BEGIN RECORDS FOR THE EXERCISE

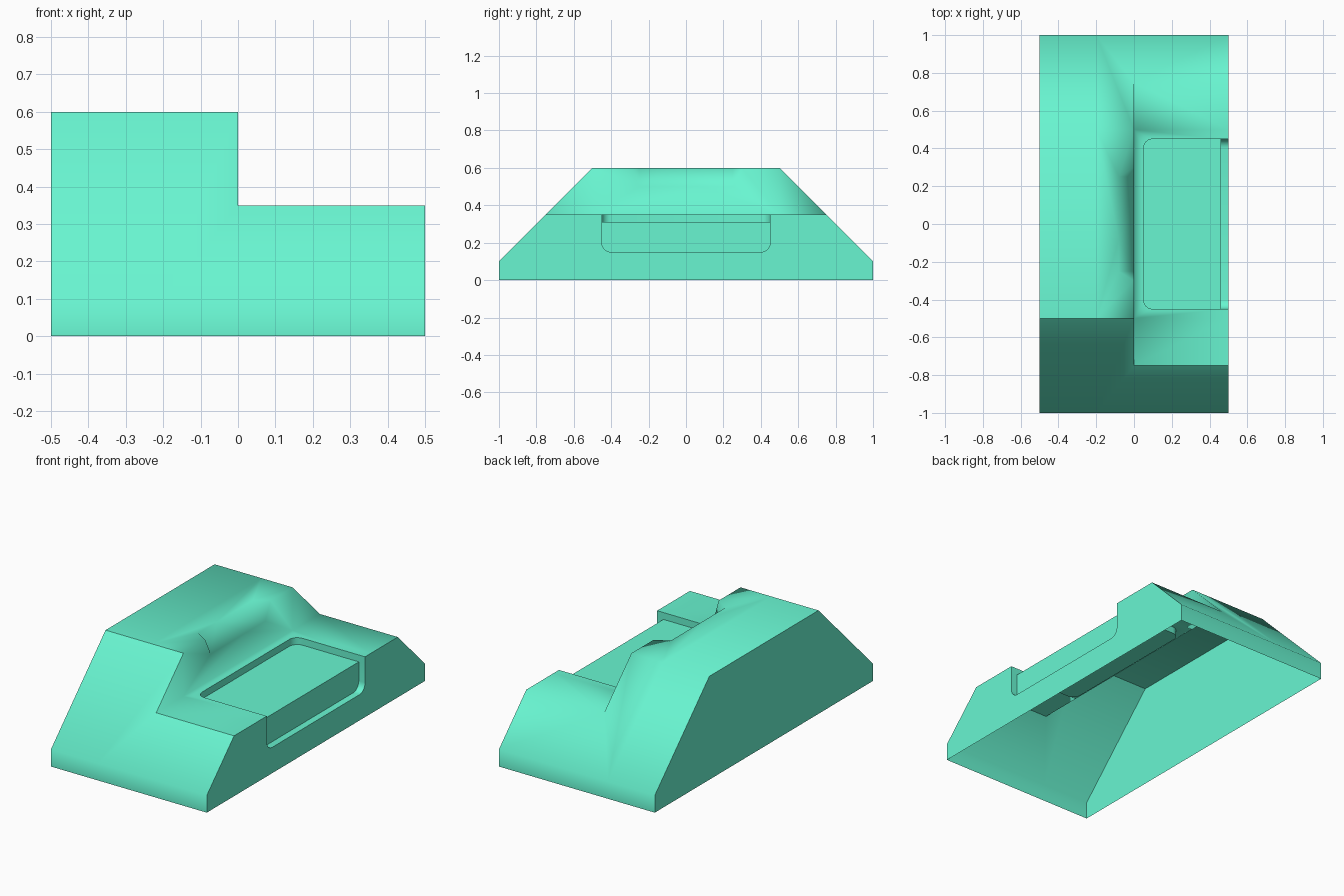
import bpy, bmesh, math
from mathutils import Vector

if "Cube" in bpy.data.objects:
    bpy.data.objects.remove(bpy.data.objects["Cube"])


def add_object(name, bm):
    bmesh.ops.recalc_face_normals(bm, faces=bm.faces)
    mesh = bpy.data.meshes.new(name)
    bm.to_mesh(mesh)
    bm.free()
    obj = bpy.data.objects.new(name, mesh)
    bpy.context.collection.objects.link(obj)
    return obj


def prism(name, points, offset):
    """Extrude a closed 3D outline along an offset."""
    bm = bmesh.new()
    face = bm.faces.new([bm.verts.new(p) for p in points])
    new = bmesh.ops.extrude_face_region(bm, geom=[face])["geom"]
    bmesh.ops.translate(bm, vec=Vector(offset),
                        verts=[v for v in new if isinstance(v, bmesh.types.BMVert)])
    return add_object(name, bm)


def rounded_plate(low, high, half=0.45, r=0.05, steps=6):
    """U-shaped outline (depth, y): rounded at the low end, square at the high end."""
    pts = [(high, -half)]
    for i in range(steps + 1):
        a = math.pi / 2 * i / steps
        pts.append((low + r - r * math.sin(a), -half + r - r * math.cos(a)))
    return pts + [(d, -y) for d, y in reversed(pts)]


# Main body: sloped profile across the width
profile = [(-1, 0), (-1, .1), (-.5, .6), (.5, .6), (1, .1), (1, 0)]
body = prism("ramp_body", [(-.5, y, z) for y, z in profile], (1, 0, 0))

# Lower step on the right half
step = prism("step_cutter", [(0, -2, .35), (1, -2, .35), (1, -2, 1), (0, -2, 1)], (0, 4, 0))

# Shallow notch in the upper step edge, with tapered ends
bm = bmesh.new()
for x, z in [(-.16, .7), (.08, .7), (.08, .4)]:
    y = .25 + .625 * (x + .08) + .5 * (z - .6)
    bm.verts.new((x, y, z))
    bm.verts.new((x, -y, z))
bmesh.ops.convex_hull(bm, input=bm.verts)
notch = add_object("notch_cutter", bm)

# Recess wrapping from the step top onto the right side
top_recess = prism("top_recess_cutter",
                   [(x, y, .31) for x, y in rounded_plate(.05, .6)], (0, 0, .2))
side_recess = prism("side_recess_cutter",
                    [(.46, y, z) for z, y in rounded_plate(.15, .51)], (.14, 0, 0))

cutters = [step, notch, top_recess, side_recess]
for cutter in cutters:
    cutter.hide_render = True
    mod = body.modifiers.new(cutter.name, 'BOOLEAN')
    mod.operation = 'DIFFERENCE'
    mod.solver = 'EXACT'
    mod.object = cutter
bpy.context.view_layer.update()
result = bpy.data.meshes.new_from_object(
    body.evaluated_get(bpy.context.evaluated_depsgraph_get()))
body.modifiers.clear()
body.data = result
for cutter in cutters:
    bpy.data.objects.remove(cutter)

# Green plastic
green = bpy.data.materials.new("green")
green.diffuse_color = (.14, .92, .64, 1)
green.use_nodes = True
green.node_tree.nodes["Principled BSDF"].inputs["Base Color"].default_value = green.diffuse_color
result.materials.clear()
result.materials.append(green)

# Open underside
bm = bmesh.new()
bm.from_mesh(result)
bmesh.ops.remove_doubles(bm, verts=bm.verts, dist=1e-5)
bottom = [f for f in bm.faces if f.normal.z < -.9 and f.calc_center_median().z < .01]
bmesh.ops.delete(bm, geom=bottom, context='FACES')

# Support loops that keep the soft shading close to the step edge
for co, no in [((-.2, 0, 0), (1, 0, 0)), ((0, 0, 0), (1, 0, 0)),
               ((0, .5, 0), (0, 1, 0)), ((0, -.5, 0), (0, 1, 0))]:
    bmesh.ops.bisect_plane(bm, geom=bm.verts[:] + bm.edges[:] + bm.faces[:],
                           dist=1e-4, plane_co=co, plane_no=no)
bm.normal_update()


# Smooth shading, with crisp sides, recess and front slope
def crisp(face):
    c, n = face.calc_center_median(), face.normal
    side = abs(c.x) > .499
    recess = c.x > .04 and abs(c.y) < .46 and c.z < .349
    front_slope = n.y < -.6 and n.z > .6
    return side or recess or front_slope


for face in bm.faces:
    face.smooth = True
    face.material_index = 0
for edge in bm.edges:
    if len(edge.link_faces) == 2:
        front_lip = all(f.normal.y < -.6 for f in edge.link_faces)
        edge.smooth = not (edge.calc_face_angle() > math.radians(25) and not front_lip
                           and any(crisp(f) for f in edge.link_faces))
bm.to_mesh(result)
bm.free()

END RECORDS FOR THE EXERCISE

*GOAL OF THE EXERCISE*
Restate, without alteration, the lines of the material above that begin at the one containing "cutters = [step, notch, top_recess, side_recess]" and run through its last line.

*WRITTEN ANSWER*
cutters = [step, notch, top_recess, side_recess]
for cutter in cutters:
    cutter.hide_render = True
    mod = body.modifiers.new(cutter.name, 'BOOLEAN')
    mod.operation = 'DIFFERENCE'
    mod.solver = 'EXACT'
    mod.object = cutter
bpy.context.view_layer.update()
result = bpy.data.meshes.new_from_object(
    body.evaluated_get(bpy.context.evaluated_depsgraph_get()))
body.modifiers.clear()
body.data = result
for cutter in cutters:
    bpy.data.objects.remove(cutter)

# Green plastic
green = bpy.data.materials.new("green")
green.diffuse_color = (.14, .92, .64, 1)
green.use_nodes = True
green.node_tree.nodes["Principled BSDF"].inputs["Base Color"].default_value = green.diffuse_color
result.materials.clear()
result.materials.append(green)

# Open underside
bm = bmesh.new()
bm.from_mesh(result)
bmesh.ops.remove_doubles(bm, verts=bm.verts, dist=1e-5)
bottom = [f for f in bm.faces if f.normal.z < -.9 and f.calc_center_median().z < .01]
bmesh.ops.delete(bm, geom=bottom, context='FACES')

# Support loops that keep the soft shading close to the step edge
for co, no in [((-.2, 0, 0), (1, 0, 0)), ((0, 0, 0), (1, 0, 0)),
               ((0, .5, 0), (0, 1, 0)), ((0, -.5, 0), (0, 1, 0))]:
    bmesh.ops.bisect_plane(bm, geom=bm.verts[:] + bm.edges[:] + bm.faces[:],
                           dist=1e-4, plane_co=co, plane_no=no)
bm.normal_update()


# Smooth shading, with crisp sides, recess and front slope
def crisp(face):
    c, n = face.calc_center_median(), face.normal
    side = abs(c.x) > .499
    recess = c.x > .04 and abs(c.y) < .46 and c.z < .349
    front_slope = n.y < -.6 and n.z > .6
    return side or recess or front_slope


for face in bm.faces:
    face.smooth = True
    face.material_index = 0
for edge in bm.edges:
    if len(edge.link_faces) == 2:
        front_lip = all(f.normal.y < -.6 for f in edge.link_faces)
        edge.smooth = not (edge.calc_face_angle() > math.radians(25) and not front_lip
                           and any(crisp(f) for f in edge.link_faces))
bm.to_mesh(result)
bm.free()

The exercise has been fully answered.